◆ Supplied information ◆
------------

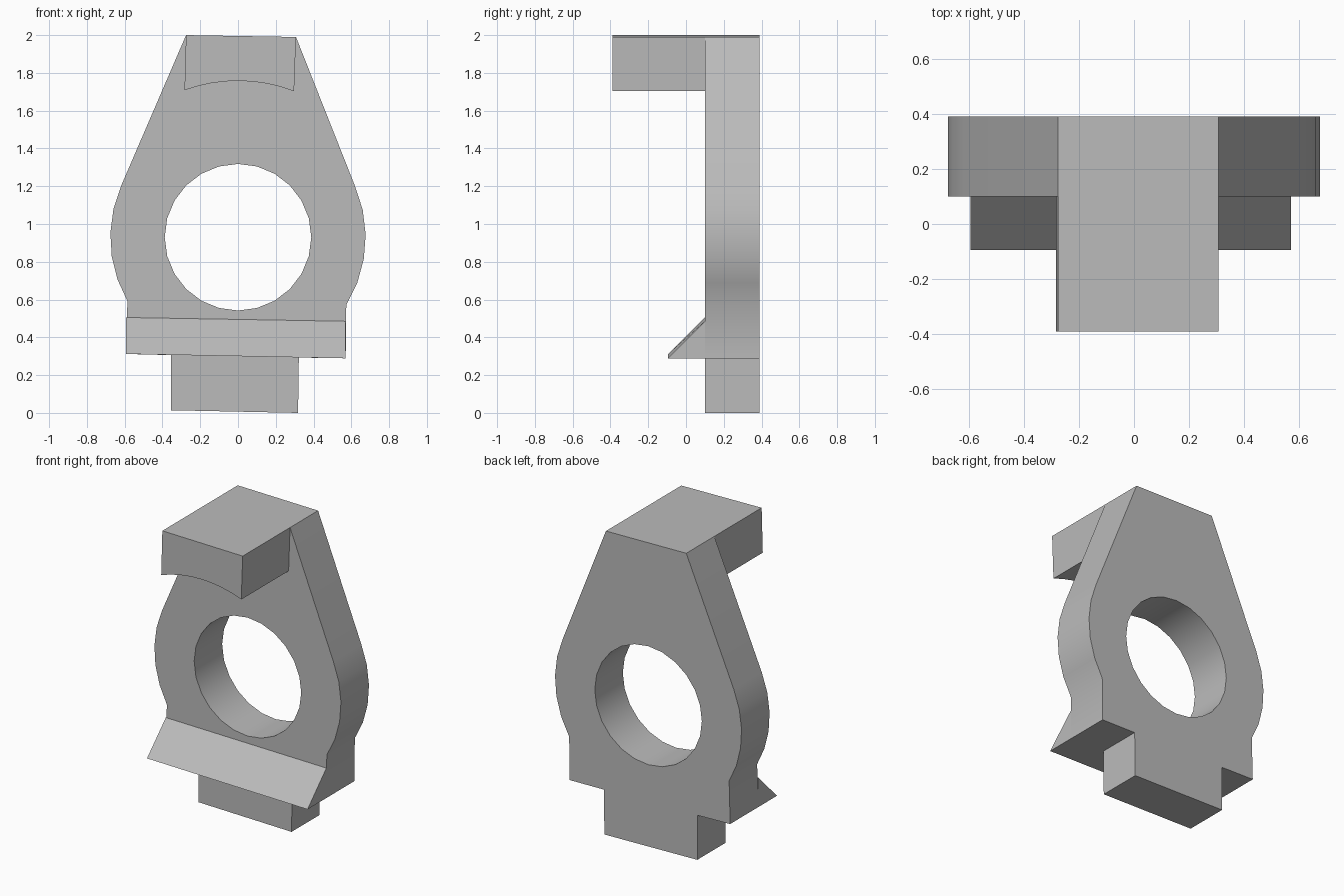
import bpy, bmesh
from math import sin, cos, radians, sqrt

if "Cube" in bpy.data.objects:
    bpy.data.objects.remove(bpy.data.objects["Cube"], do_unlink=True)

grey = bpy.data.materials.new("plain grey")
grey.use_nodes = True
colour = (0.5, 0.5, 0.5, 1)
grey.diffuse_color = colour
grey.node_tree.nodes["Principled BSDF"].inputs["Base Color"].default_value = colour

RING_Z = 0.93          # centre height of the ring
FACE, BACK = 0.10, 0.39


def arc(radius, start, end, steps):
    """Points (x, z) on a circle around the ring centre, angles in degrees."""
    angles = [radians(start + (end - start) * i / steps) for i in range(steps + 1)]
    return [(radius * cos(a), RING_Z + radius * sin(a)) for a in angles]


def finish(name, bm):
    bmesh.ops.recalc_face_normals(bm, faces=bm.faces)
    mesh = bpy.data.meshes.new(name)
    bm.to_mesh(mesh)
    bm.free()
    mesh.materials.append(grey)
    obj = bpy.data.objects.new(name, mesh)
    bpy.context.collection.objects.link(obj)
    bpy.ops.object.select_all(action='DESELECT')
    obj.select_set(True)
    bpy.context.view_layer.objects.active = obj
    bpy.ops.object.shade_smooth_by_angle(angle=radians(30))
    return obj


def extruded(name, loops, y0, y1):
    """Fill closed (x, z) loops, later ones being holes, and extrude along y."""
    bm = bmesh.new()
    for loop in loops:
        verts = [bm.verts.new((x, y0, z)) for x, z in loop]
        for a, b in zip(verts, verts[1:] + verts[:1]):
            bm.edges.new((a, b))
    bmesh.ops.triangle_fill(bm, use_beauty=True, use_dissolve=False, edges=bm.edges[:])
    out = bmesh.ops.extrude_face_region(bm, geom=bm.faces[:])
    moved = [g for g in out["geom"] if isinstance(g, bmesh.types.BMVert)]
    bmesh.ops.translate(bm, verts=moved, vec=(0, y1 - y0, 0))
    return finish(name, bm)


# Upright plate with round hole, shoulders and bottom tab
top_left, top_right = (-0.275, 2.0), (0.307, 1.99)
outline = [top_left, (-0.355, 1.81), *arc(0.676, 156.5, 210, 5),
           (-0.593, 0.312), (-0.355, 0.306), (-0.355, 0.014),
           (0.318, 0.0), (0.322, 0.293), (0.57, 0.289),
           *arc(0.676, -32, 23.5, 5), top_right]
hole = arc(0.388, 0, 345, 23)
outline.remove((-0.355, 1.81))
extruded("ring_plate", [outline, hole], FACE, BACK)

# Overhanging top block with a concave underside
underside = arc(0.828, 69, 110, 8)
extruded("top_block", [[top_left, top_right, *underside]], -0.39, FACE)

# Sloping ledge: a triangular prism across the plate, slightly tilted
bm = bmesh.new()
ends = []
for x, low, high in ((-0.593, 0.312, 0.505), (0.57, 0.289, 0.485)):
    ends.append([bm.verts.new(p) for p in
                 ((x, FACE, low), (x, -0.095, low), (x, FACE, high))])
left, right = ends
bm.faces.new(left)
bm.faces.new(right)
for i in range(3):
    j = (i + 1) % 3
    bm.faces.new((left[i], left[j], right[j], right[i]))
finish("sloping_ledge", bm)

------------

◆ Assignment ◆
From the material above, retype precisely the lines between the line holding "bm.edges.new((a, b))" and the line holding "# Overhanging top", inclusive, and nothing beyond them.

◆ Written response ◆
            bm.edges.new((a, b))
    bmesh.ops.triangle_fill(bm, use_beauty=True, use_dissolve=False, edges=bm.edges[:])
    out = bmesh.ops.extrude_face_region(bm, geom=bm.faces[:])
    moved = [g for g in out["geom"] if isinstance(g, bmesh.types.BMVert)]
    bmesh.ops.translate(bm, verts=moved, vec=(0, y1 - y0, 0))
    return finish(name, bm)


# Upright plate with round hole, shoulders and bottom tab
top_left, top_right = (-0.275, 2.0), (0.307, 1.99)
outline = [top_left, (-0.355, 1.81), *arc(0.676, 156.5, 210, 5),
           (-0.593, 0.312), (-0.355, 0.306), (-0.355, 0.014),
           (0.318, 0.0), (0.322, 0.293), (0.57, 0.289),
           *arc(0.676, -32, 23.5, 5), top_right]
hole = arc(0.388, 0, 345, 23)
outline.remove((-0.355, 1.81))
extruded("ring_plate", [outline, hole], FACE, BACK)

# Overhanging top block with a concave underside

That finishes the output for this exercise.